§ **DATASET EXCERPTS**:
--------------------

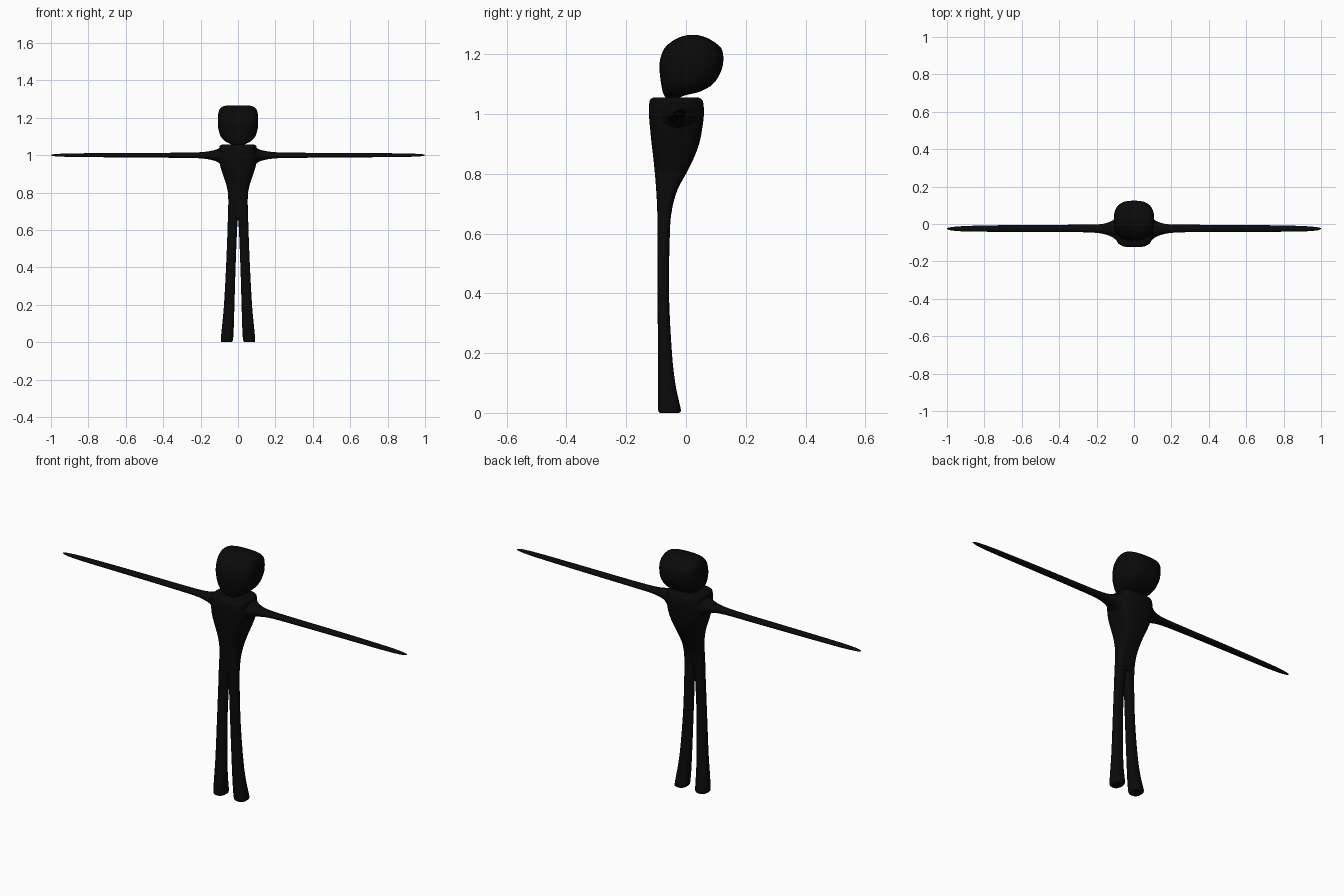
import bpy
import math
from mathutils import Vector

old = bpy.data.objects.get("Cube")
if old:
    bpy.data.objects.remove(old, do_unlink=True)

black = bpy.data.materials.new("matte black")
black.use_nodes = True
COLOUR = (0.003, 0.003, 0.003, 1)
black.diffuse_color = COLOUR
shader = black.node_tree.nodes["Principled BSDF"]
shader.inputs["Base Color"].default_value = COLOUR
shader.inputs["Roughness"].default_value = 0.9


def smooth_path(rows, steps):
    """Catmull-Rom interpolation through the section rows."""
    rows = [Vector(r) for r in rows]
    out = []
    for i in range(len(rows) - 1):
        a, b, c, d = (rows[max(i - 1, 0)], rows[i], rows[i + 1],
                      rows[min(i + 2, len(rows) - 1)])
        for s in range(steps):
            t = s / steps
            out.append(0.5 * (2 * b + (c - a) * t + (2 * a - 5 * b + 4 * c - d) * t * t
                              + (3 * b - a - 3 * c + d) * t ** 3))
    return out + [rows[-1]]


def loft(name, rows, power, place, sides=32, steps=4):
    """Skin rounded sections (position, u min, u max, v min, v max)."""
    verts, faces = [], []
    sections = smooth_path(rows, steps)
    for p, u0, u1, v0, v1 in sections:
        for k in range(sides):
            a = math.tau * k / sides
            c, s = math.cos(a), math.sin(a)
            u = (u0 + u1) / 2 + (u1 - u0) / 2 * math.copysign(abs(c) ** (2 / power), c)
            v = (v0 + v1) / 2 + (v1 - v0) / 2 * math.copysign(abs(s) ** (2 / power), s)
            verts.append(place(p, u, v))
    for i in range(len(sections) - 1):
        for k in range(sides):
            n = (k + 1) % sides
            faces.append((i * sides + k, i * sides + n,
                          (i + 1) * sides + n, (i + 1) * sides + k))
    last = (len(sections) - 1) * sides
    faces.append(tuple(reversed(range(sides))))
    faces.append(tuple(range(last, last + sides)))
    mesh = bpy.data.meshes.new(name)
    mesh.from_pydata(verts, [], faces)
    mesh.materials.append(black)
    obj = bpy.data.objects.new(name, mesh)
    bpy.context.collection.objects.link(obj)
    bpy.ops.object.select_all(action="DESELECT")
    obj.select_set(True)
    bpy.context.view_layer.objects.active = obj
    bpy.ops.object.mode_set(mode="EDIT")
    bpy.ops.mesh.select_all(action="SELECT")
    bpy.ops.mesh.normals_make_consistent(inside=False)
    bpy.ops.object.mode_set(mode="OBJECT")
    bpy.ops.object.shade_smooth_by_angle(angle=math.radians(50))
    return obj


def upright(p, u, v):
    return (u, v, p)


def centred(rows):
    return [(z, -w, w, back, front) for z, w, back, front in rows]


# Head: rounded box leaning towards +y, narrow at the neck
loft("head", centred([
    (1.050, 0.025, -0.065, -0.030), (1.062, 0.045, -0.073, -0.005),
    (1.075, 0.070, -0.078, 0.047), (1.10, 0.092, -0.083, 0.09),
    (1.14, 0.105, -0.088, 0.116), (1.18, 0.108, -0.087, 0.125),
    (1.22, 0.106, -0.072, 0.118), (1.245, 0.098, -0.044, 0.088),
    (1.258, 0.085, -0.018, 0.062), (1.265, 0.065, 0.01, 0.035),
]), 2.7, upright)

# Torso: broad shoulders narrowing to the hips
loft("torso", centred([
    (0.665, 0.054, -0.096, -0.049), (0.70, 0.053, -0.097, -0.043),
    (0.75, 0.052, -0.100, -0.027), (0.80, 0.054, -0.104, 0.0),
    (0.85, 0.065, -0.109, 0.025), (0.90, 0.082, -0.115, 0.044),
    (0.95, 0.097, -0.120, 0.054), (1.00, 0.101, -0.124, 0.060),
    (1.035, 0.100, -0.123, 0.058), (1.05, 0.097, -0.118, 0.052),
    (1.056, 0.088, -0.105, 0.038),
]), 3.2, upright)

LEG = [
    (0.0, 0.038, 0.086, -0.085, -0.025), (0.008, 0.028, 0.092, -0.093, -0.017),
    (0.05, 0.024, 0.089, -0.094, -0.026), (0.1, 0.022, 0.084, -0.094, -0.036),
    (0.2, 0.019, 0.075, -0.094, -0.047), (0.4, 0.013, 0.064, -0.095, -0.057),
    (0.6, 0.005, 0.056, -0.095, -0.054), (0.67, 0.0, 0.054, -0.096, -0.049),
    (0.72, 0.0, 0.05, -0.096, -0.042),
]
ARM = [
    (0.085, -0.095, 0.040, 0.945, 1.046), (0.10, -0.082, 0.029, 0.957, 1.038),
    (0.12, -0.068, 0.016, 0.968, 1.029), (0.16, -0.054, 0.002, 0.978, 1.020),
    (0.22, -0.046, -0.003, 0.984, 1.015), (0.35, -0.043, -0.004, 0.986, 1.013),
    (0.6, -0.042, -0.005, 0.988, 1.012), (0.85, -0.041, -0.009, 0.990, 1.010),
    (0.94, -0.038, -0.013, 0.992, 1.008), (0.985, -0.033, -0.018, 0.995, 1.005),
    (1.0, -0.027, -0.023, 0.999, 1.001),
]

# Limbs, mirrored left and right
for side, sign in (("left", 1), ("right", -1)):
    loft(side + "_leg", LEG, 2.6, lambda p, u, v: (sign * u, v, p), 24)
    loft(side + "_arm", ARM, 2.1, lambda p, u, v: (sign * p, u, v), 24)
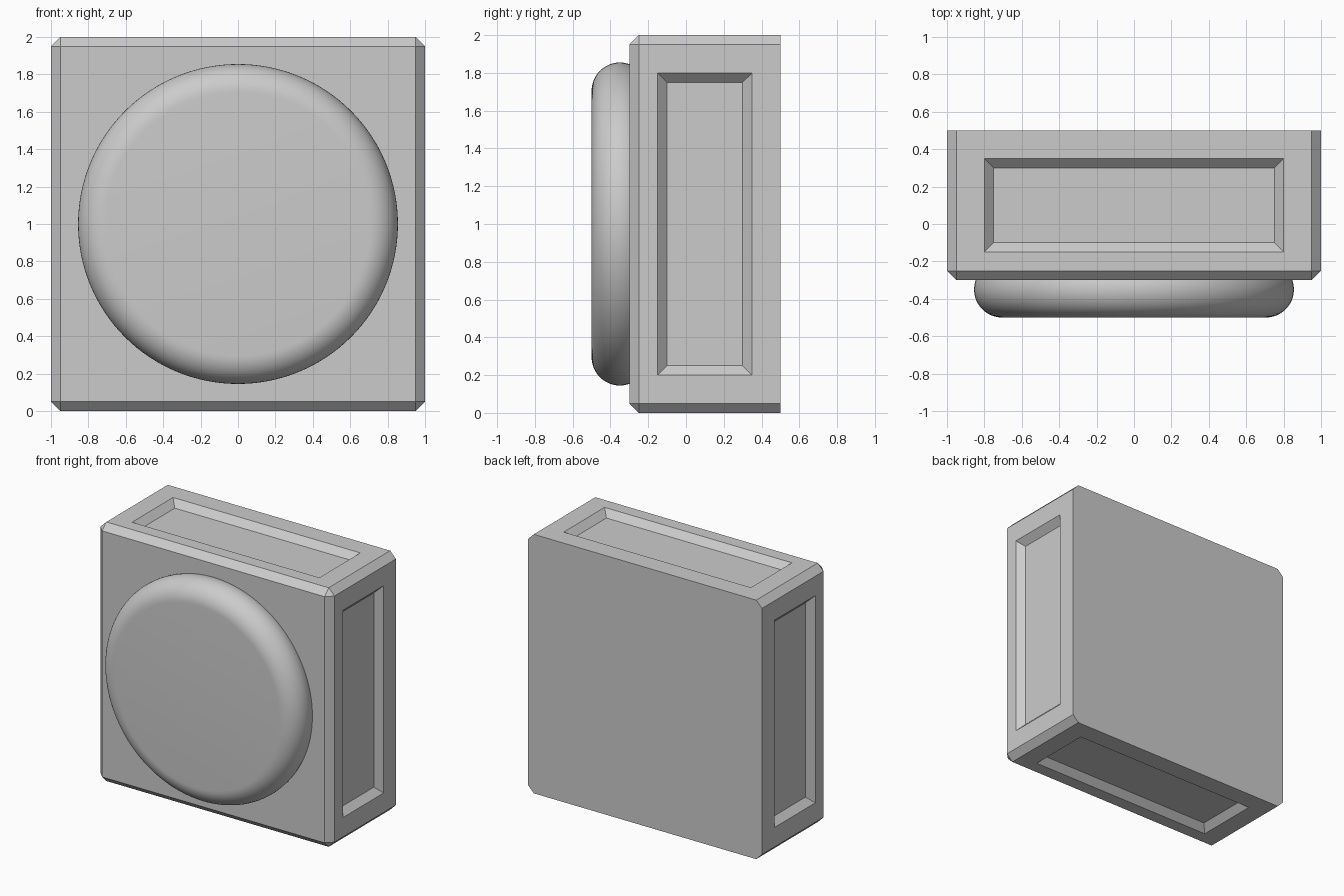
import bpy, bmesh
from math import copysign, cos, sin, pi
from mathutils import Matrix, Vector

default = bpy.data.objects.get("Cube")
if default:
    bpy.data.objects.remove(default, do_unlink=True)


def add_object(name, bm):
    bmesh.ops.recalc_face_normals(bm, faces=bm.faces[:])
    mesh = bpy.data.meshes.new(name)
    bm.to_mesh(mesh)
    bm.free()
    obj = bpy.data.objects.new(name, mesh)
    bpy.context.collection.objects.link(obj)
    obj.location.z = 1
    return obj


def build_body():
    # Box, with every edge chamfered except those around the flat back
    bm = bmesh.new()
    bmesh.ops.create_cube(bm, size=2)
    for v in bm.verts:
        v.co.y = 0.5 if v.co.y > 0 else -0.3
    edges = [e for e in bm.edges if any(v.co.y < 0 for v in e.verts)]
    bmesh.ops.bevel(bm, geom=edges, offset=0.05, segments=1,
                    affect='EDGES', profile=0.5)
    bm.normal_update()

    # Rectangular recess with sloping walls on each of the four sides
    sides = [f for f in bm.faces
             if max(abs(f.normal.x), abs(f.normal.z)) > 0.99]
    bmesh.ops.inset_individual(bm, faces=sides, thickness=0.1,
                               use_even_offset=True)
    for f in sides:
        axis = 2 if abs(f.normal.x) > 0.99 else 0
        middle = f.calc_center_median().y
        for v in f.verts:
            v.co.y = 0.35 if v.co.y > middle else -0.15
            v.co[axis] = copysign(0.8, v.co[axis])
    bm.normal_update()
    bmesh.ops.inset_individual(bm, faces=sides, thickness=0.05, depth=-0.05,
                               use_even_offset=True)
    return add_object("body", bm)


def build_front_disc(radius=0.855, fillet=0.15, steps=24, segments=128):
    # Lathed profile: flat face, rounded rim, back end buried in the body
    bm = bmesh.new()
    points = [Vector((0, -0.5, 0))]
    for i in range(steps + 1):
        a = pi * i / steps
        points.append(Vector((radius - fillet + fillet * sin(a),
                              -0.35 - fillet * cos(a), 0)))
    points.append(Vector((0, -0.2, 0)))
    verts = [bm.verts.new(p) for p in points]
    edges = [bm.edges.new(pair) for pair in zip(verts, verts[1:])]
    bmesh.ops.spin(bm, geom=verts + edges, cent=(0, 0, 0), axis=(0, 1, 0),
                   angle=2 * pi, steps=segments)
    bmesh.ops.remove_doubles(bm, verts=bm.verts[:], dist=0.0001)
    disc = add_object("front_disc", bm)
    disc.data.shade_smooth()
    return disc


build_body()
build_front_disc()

--------------------

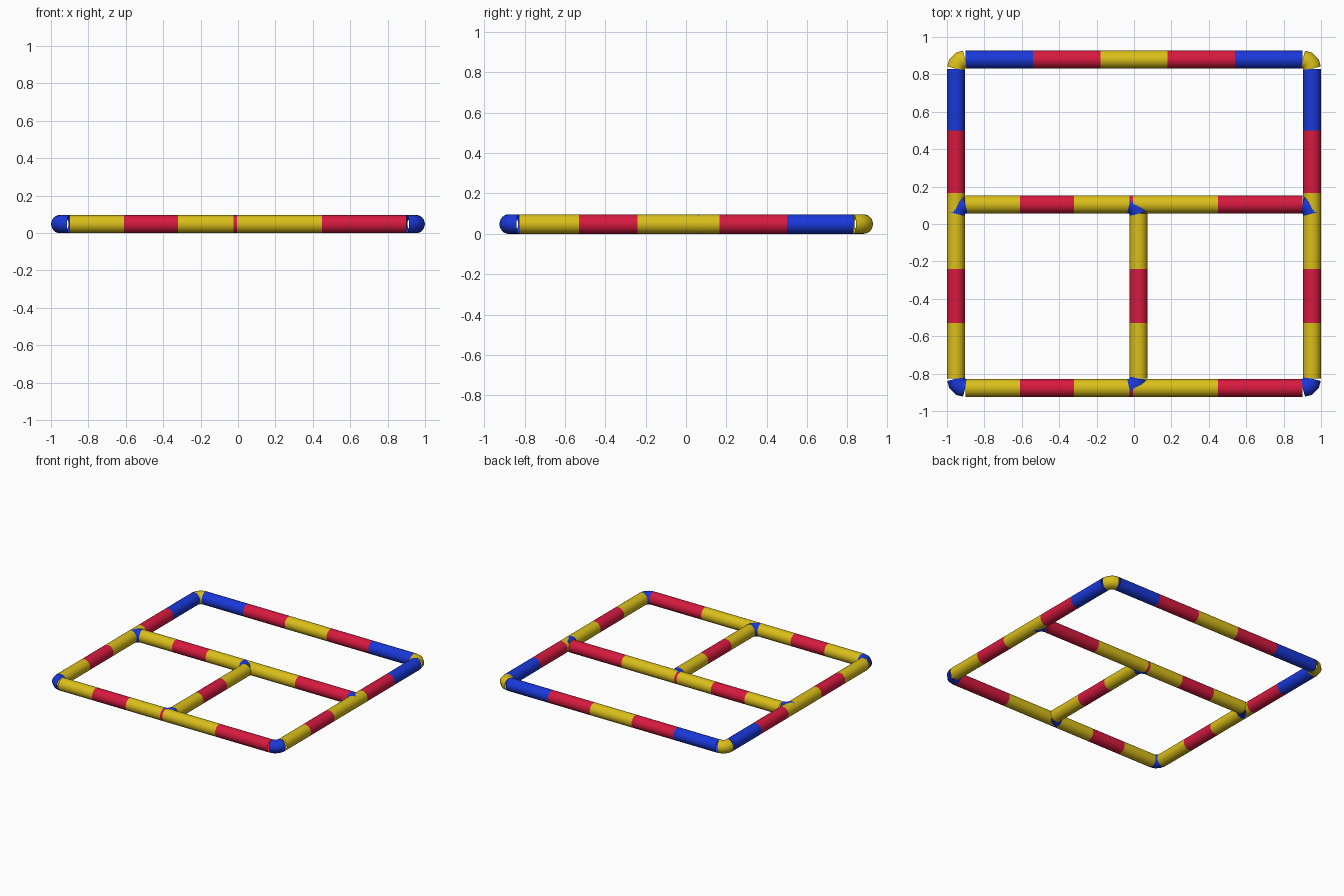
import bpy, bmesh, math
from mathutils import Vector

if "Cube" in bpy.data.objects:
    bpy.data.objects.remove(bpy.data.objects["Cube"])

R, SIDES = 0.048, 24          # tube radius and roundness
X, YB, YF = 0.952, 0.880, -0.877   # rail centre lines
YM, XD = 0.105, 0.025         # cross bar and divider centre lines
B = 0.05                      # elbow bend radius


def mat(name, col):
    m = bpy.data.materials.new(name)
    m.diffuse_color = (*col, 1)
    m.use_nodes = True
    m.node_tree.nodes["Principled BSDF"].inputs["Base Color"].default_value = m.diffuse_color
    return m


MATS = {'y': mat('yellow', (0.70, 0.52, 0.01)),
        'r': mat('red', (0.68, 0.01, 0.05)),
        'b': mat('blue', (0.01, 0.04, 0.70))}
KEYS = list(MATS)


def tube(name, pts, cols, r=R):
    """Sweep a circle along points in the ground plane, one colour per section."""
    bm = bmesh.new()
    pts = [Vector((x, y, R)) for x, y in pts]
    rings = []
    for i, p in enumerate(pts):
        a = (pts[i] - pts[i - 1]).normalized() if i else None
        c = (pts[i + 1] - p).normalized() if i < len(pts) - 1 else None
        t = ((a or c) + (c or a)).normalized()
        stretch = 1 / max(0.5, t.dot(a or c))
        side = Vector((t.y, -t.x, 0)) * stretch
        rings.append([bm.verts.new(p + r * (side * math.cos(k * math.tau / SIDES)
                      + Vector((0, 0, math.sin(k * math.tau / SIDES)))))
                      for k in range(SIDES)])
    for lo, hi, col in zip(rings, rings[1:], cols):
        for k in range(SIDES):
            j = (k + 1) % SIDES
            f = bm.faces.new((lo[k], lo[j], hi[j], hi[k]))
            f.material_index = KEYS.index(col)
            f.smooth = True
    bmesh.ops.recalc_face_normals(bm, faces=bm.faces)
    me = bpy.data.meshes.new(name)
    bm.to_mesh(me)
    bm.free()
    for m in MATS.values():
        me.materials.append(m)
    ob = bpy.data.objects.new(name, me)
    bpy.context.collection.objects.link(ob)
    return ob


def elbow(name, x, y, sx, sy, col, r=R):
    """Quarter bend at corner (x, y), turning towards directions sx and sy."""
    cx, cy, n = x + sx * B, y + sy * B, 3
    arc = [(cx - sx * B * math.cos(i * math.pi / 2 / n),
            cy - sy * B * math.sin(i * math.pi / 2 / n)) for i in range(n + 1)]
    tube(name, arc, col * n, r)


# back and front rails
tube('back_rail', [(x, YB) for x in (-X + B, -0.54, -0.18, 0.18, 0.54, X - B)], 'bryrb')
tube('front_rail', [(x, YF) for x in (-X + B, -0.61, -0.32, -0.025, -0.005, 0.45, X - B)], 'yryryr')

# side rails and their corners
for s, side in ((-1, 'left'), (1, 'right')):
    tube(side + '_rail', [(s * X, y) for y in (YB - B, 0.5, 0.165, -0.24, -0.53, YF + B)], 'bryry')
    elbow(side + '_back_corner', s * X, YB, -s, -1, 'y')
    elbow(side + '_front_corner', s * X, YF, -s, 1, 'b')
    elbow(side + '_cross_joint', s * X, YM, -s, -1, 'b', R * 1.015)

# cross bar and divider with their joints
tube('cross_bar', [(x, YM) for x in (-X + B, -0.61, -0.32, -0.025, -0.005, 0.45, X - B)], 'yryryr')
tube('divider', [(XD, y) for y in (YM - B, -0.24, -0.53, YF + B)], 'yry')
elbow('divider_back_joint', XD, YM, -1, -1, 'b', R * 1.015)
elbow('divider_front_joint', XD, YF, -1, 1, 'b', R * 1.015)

--------------------

§ **EXERCISE**:
Copy verbatim, from the listing above, each line from the one containing "t = s / steps" down to the one containing "u = (u0 + u1)", inclusive.

§ **TASK RESULT**:
            t = s / steps
            out.append(0.5 * (2 * b + (c - a) * t + (2 * a - 5 * b + 4 * c - d) * t * t
                              + (3 * b - a - 3 * c + d) * t ** 3))
    return out + [rows[-1]]


def loft(name, rows, power, place, sides=32, steps=4):
    """Skin rounded sections (position, u min, u max, v min, v max)."""
    verts, faces = [], []
    sections = smooth_path(rows, steps)
    for p, u0, u1, v0, v1 in sections:
        for k in range(sides):
            a = math.tau * k / sides
            c, s = math.cos(a), math.sin(a)
            u = (u0 + u1) / 2 + (u1 - u0) / 2 * math.copysign(abs(c) ** (2 / power), c)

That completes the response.